[Stored records]
■ ■ ■ ■ ■ ■ ■

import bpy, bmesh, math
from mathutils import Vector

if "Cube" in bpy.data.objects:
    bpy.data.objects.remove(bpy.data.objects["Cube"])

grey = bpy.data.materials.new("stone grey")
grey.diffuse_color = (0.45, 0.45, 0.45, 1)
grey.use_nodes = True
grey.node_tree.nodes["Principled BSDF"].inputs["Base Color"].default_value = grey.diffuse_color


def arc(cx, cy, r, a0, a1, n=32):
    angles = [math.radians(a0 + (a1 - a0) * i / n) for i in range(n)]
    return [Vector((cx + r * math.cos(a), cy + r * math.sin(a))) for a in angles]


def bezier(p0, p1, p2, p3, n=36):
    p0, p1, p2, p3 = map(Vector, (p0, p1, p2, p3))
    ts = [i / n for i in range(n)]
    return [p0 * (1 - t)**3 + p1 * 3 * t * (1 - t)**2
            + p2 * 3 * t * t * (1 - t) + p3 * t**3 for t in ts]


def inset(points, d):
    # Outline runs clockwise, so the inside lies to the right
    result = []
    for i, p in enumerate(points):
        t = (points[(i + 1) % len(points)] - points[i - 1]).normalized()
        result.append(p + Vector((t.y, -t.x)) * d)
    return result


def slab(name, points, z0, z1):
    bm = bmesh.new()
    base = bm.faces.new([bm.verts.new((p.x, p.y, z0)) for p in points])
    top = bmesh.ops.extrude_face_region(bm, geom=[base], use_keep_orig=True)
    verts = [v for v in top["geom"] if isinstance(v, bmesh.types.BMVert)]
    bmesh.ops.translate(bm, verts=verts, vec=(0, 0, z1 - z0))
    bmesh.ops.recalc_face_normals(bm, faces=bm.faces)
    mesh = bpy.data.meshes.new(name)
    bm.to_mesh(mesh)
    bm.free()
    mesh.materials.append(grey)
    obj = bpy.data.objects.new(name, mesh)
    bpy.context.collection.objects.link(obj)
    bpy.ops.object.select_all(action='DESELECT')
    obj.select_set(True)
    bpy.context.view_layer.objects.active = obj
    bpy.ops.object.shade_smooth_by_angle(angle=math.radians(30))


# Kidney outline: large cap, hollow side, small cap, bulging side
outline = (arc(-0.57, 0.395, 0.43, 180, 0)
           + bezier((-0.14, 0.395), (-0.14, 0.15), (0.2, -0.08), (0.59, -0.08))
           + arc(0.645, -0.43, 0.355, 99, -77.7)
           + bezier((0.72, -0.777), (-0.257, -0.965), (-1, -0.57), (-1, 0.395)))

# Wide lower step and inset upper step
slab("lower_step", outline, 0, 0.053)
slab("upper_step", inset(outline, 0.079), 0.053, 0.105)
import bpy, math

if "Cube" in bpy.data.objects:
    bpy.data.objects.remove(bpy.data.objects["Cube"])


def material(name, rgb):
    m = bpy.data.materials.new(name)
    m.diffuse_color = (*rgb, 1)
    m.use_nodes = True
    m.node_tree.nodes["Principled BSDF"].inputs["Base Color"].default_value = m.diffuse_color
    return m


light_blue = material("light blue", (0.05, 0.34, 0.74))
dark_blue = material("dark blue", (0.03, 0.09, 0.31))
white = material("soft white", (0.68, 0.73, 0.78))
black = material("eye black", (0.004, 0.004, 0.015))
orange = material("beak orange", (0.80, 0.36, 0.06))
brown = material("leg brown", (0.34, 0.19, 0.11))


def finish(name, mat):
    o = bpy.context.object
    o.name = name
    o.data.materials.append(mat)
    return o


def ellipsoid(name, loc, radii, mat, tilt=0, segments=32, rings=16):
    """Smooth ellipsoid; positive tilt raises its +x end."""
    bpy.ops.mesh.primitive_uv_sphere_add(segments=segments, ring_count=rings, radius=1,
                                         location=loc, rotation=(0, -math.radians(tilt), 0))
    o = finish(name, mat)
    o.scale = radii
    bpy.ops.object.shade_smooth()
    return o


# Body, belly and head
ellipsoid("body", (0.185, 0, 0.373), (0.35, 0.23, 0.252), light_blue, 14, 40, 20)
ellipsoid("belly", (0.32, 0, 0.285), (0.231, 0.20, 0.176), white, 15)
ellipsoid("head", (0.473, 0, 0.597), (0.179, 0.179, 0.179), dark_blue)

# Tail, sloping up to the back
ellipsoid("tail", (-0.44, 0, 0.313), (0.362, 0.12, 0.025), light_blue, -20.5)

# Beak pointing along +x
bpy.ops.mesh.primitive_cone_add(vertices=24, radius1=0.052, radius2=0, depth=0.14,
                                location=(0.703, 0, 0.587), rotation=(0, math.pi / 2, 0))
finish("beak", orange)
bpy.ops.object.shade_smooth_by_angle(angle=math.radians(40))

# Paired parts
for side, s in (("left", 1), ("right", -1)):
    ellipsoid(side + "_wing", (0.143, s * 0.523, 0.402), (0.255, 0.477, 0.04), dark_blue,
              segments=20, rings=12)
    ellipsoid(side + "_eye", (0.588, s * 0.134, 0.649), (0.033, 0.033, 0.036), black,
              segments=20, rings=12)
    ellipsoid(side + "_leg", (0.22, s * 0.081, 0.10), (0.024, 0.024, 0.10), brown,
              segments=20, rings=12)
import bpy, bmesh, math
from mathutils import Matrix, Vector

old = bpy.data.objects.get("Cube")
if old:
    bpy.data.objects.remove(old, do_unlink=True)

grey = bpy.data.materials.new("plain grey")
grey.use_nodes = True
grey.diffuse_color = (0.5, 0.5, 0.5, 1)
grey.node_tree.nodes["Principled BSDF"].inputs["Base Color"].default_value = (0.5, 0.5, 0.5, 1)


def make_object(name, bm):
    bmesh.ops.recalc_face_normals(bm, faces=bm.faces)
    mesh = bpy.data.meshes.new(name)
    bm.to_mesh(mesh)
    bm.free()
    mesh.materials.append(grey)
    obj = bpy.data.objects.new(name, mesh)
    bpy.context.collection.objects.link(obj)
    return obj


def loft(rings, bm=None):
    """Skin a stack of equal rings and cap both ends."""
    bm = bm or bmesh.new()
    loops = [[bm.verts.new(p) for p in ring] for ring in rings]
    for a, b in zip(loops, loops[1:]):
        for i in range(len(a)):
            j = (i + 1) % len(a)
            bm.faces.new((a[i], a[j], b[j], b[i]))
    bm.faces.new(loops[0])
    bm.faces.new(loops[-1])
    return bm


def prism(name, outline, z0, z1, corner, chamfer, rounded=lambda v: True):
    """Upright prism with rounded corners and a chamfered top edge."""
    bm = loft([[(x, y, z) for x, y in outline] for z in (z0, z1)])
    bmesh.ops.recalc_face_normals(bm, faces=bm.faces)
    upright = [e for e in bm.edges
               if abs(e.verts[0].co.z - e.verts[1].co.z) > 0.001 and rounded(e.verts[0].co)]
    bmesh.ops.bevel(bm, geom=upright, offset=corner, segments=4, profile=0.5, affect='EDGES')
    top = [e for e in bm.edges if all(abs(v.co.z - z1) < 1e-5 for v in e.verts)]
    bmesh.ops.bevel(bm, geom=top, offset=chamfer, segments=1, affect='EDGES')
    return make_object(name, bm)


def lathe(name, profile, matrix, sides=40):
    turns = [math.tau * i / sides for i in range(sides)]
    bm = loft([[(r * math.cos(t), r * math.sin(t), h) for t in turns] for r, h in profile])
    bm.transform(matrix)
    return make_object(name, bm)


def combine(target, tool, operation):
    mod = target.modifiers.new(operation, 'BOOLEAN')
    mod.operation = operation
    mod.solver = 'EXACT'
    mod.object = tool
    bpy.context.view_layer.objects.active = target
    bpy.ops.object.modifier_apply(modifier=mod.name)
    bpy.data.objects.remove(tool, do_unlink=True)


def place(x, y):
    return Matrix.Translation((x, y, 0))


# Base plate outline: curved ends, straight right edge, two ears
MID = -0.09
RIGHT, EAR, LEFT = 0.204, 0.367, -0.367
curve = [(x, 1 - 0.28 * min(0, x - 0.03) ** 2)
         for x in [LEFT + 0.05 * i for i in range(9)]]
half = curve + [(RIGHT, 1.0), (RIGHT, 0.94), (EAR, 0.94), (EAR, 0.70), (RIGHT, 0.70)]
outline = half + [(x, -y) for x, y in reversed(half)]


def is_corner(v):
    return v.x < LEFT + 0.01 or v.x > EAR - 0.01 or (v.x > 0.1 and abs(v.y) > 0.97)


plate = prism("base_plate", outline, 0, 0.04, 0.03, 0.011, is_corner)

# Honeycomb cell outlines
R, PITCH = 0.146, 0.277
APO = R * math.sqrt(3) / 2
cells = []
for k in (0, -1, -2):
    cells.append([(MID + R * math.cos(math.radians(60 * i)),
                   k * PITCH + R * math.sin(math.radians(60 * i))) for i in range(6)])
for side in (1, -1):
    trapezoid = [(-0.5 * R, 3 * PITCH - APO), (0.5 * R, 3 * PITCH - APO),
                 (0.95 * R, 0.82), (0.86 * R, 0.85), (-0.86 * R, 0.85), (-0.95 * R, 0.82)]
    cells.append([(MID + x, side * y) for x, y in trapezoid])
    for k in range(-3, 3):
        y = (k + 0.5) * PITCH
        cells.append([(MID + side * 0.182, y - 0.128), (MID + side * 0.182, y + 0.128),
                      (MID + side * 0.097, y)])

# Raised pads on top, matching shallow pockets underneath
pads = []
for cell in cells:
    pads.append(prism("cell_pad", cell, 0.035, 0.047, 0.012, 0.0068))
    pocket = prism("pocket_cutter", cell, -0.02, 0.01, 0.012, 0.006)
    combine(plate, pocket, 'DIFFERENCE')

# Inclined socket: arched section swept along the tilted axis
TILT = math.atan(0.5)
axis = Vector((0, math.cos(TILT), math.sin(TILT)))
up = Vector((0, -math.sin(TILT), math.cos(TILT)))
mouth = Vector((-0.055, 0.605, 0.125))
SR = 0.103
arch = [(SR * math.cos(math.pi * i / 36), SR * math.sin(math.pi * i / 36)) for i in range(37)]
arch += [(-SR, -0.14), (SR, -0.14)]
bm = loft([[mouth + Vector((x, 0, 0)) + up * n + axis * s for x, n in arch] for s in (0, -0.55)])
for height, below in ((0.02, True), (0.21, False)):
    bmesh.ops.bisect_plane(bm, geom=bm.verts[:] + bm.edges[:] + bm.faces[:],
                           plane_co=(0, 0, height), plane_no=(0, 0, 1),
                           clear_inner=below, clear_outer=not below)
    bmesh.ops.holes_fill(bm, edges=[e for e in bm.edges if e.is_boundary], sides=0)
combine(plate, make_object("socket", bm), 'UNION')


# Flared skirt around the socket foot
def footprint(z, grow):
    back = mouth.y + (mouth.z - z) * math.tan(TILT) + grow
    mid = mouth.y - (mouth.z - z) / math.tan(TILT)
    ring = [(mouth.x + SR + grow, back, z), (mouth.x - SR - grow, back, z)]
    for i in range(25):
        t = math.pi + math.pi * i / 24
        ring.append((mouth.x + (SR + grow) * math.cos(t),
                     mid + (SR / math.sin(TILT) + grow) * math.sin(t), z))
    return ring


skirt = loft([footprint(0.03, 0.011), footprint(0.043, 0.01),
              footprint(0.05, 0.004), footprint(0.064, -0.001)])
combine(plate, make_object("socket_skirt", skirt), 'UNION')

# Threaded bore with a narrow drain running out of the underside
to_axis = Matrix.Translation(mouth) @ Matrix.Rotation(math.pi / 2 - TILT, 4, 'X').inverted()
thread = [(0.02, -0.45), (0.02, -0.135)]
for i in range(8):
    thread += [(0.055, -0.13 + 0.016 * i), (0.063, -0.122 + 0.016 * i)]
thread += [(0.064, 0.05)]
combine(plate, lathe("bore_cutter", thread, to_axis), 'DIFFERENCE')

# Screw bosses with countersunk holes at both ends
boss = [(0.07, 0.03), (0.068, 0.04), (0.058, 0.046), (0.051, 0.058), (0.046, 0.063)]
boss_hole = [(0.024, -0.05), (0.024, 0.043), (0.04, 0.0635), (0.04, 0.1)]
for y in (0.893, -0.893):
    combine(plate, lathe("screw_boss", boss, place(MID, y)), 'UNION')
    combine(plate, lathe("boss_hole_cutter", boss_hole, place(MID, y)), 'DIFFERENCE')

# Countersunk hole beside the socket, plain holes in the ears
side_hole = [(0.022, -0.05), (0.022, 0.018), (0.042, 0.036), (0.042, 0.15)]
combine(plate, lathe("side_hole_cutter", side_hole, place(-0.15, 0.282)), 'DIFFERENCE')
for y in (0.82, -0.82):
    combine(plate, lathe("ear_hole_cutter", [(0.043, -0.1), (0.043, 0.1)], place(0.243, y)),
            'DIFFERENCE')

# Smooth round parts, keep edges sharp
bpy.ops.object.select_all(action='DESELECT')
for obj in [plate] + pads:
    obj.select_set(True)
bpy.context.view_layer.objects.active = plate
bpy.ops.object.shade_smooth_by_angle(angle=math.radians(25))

■ ■ ■ ■ ■ ■ ■

WHAT IS REQUIRED = For this exercise, return every line from the data that holds the string "DESELECT".

EXERCISE SOLUTION =
    bpy.ops.object.select_all(action='DESELECT')
bpy.ops.object.select_all(action='DESELECT')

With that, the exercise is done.